** INFORMATION SUPPLIED follows **
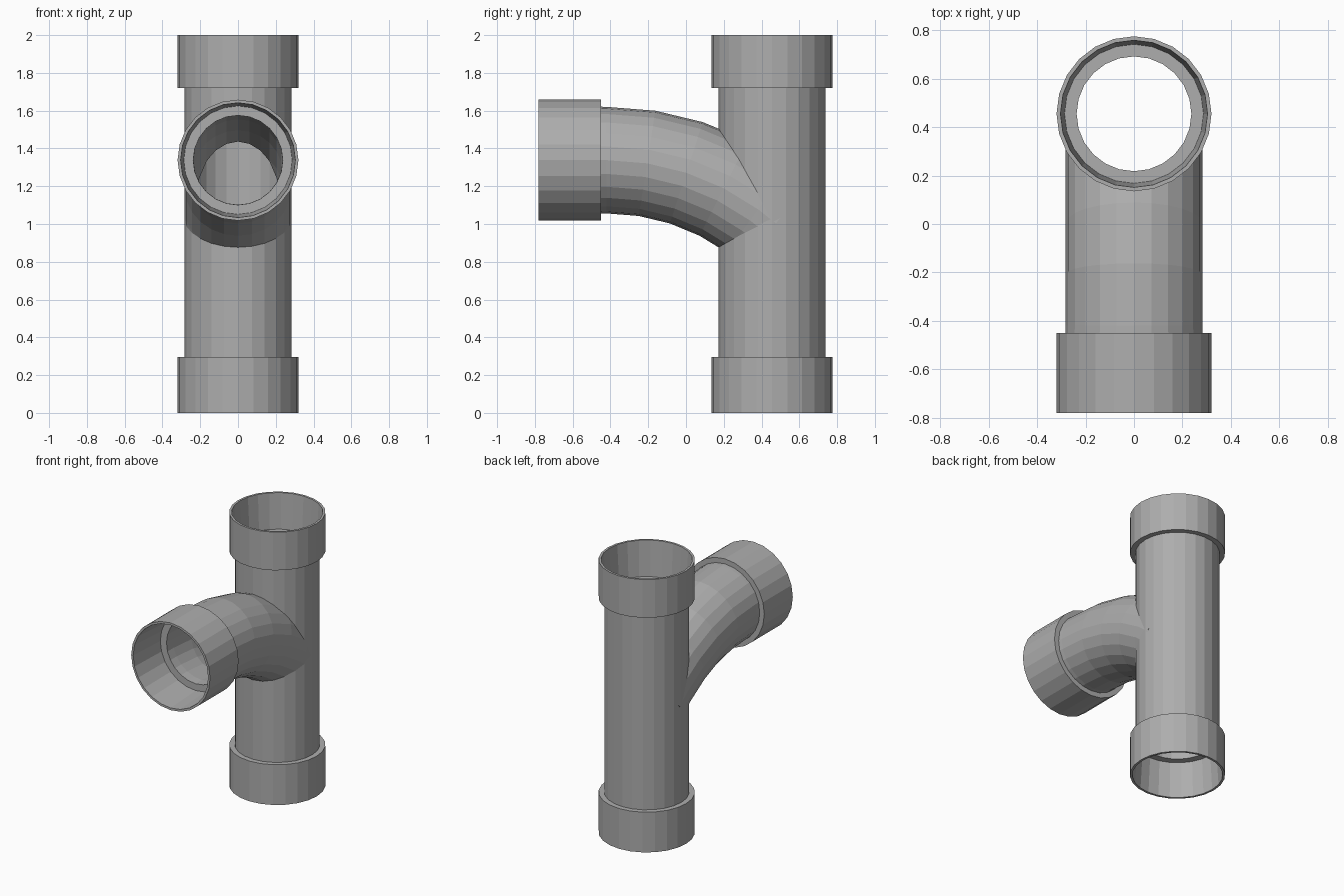
import bpy
import bmesh
from math import sin, cos, radians, tau
from mathutils import Vector

cube = bpy.data.objects.get("Cube")
if cube:
    bpy.data.objects.remove(cube, do_unlink=True)

SIDES = 24
AXIS_Y, BRANCH_Z = 0.455, 1.338
PIPE, COLLAR, BORE = 0.283, 0.32, 0.237
SOCKET, MOUTH = 0.287, 0.304

grey = bpy.data.materials.new("pipe grey")
grey.use_nodes = True
grey.diffuse_color = (0.42, 0.42, 0.42, 1)
grey.node_tree.nodes["Principled BSDF"].inputs["Base Color"].default_value = grey.diffuse_color


def loft(name, rings):
    """Closed solid through rings of (y, z, tilt of the ring's second axis, radius)."""
    bm = bmesh.new()
    loops = []
    for y, z, tilt, r in rings:
        across = Vector((0, cos(tilt), sin(tilt)))
        loops.append([bm.verts.new(Vector((r * cos(tau * i / SIDES), y, z))
                                   + across * r * sin(tau * i / SIDES))
                      for i in range(SIDES)])
    for a, b in zip(loops, loops[1:]):
        for i in range(SIDES):
            j = (i + 1) % SIDES
            bm.faces.new((a[i], a[j], b[j], b[i]))
    bm.faces.new(loops[0])
    bm.faces.new(loops[-1])
    bmesh.ops.recalc_face_normals(bm, faces=bm.faces)
    mesh = bpy.data.meshes.new(name)
    bm.to_mesh(mesh)
    bm.free()
    mesh.materials.append(grey)
    obj = bpy.data.objects.new(name, mesh)
    bpy.context.collection.objects.link(obj)
    return obj


def combine(target, other, operation):
    """Apply a boolean and discard the second solid."""
    mod = target.modifiers.new("join", 'BOOLEAN')
    mod.operation, mod.solver, mod.object = operation, 'EXACT', other
    bpy.context.view_layer.objects.active = target
    bpy.ops.object.modifier_apply(modifier=mod.name)
    bpy.data.objects.remove(other, do_unlink=True)


def upright(profile):
    return [(AXIS_Y, z, 0, r) for z, r in profile]


def branch(profile, radius):
    """Straight rings along y, then a bend curving down into the main pipe."""
    rings = [(y, BRANCH_Z, radians(90), r) for y, r in profile]
    start, bend = -0.42, 1.365
    for angle in (0, 9, 18, 27, 36, 41):
        a = radians(angle)
        rings.append((start + bend * sin(a), BRANCH_Z - bend * (1 - cos(a)),
                      radians(90) - a, radius))
    return rings


# Outer walls with their collars
fitting = loft("pipe_tee", upright([
    (0, COLLAR), (0.295, COLLAR), (0.295, PIPE),
    (1.72, PIPE), (1.72, COLLAR), (2, COLLAR)]))
arm = loft("branch_wall", branch([(-0.78, COLLAR), (-0.45, COLLAR), (-0.45, PIPE)], PIPE - 0.001))
combine(fitting, arm, 'UNION')

# Hollow inside: tapered sockets and the bore, slightly overshooting the open ends
hollow = loft("main_bore", upright([
    (-0.02, MOUTH + 0.001), (0.26, SOCKET), (0.26, BORE),
    (1.74, BORE), (1.74, SOCKET), (2.02, MOUTH + 0.001)]))
arm_bore = loft("branch_bore", branch(
    [(-0.8, MOUTH + 0.001), (-0.49, SOCKET), (-0.49, BORE)], BORE - 0.001))
combine(hollow, arm_bore, 'UNION')
combine(fitting, hollow, 'DIFFERENCE')

# Crisp flat facets in a single colour
fitting.data.materials.clear()
fitting.data.materials.append(grey)
for face in fitting.data.polygons:
    face.use_smooth = False
    face.material_index = 0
** End of INFORMATION SUPPLIED **
YOUR INSTRUCTIONS
Where does the string "data" appear in the records above? Return every line that holds it.

RESPONSE TO THE TASK
cube = bpy.data.objects.get("Cube")
    bpy.data.objects.remove(cube, do_unlink=True)
grey = bpy.data.materials.new("pipe grey")
    mesh = bpy.data.meshes.new(name)
    obj = bpy.data.objects.new(name, mesh)
    bpy.data.objects.remove(other, do_unlink=True)
fitting.data.materials.clear()
fitting.data.materials.append(grey)
for face in fitting.data.polygons:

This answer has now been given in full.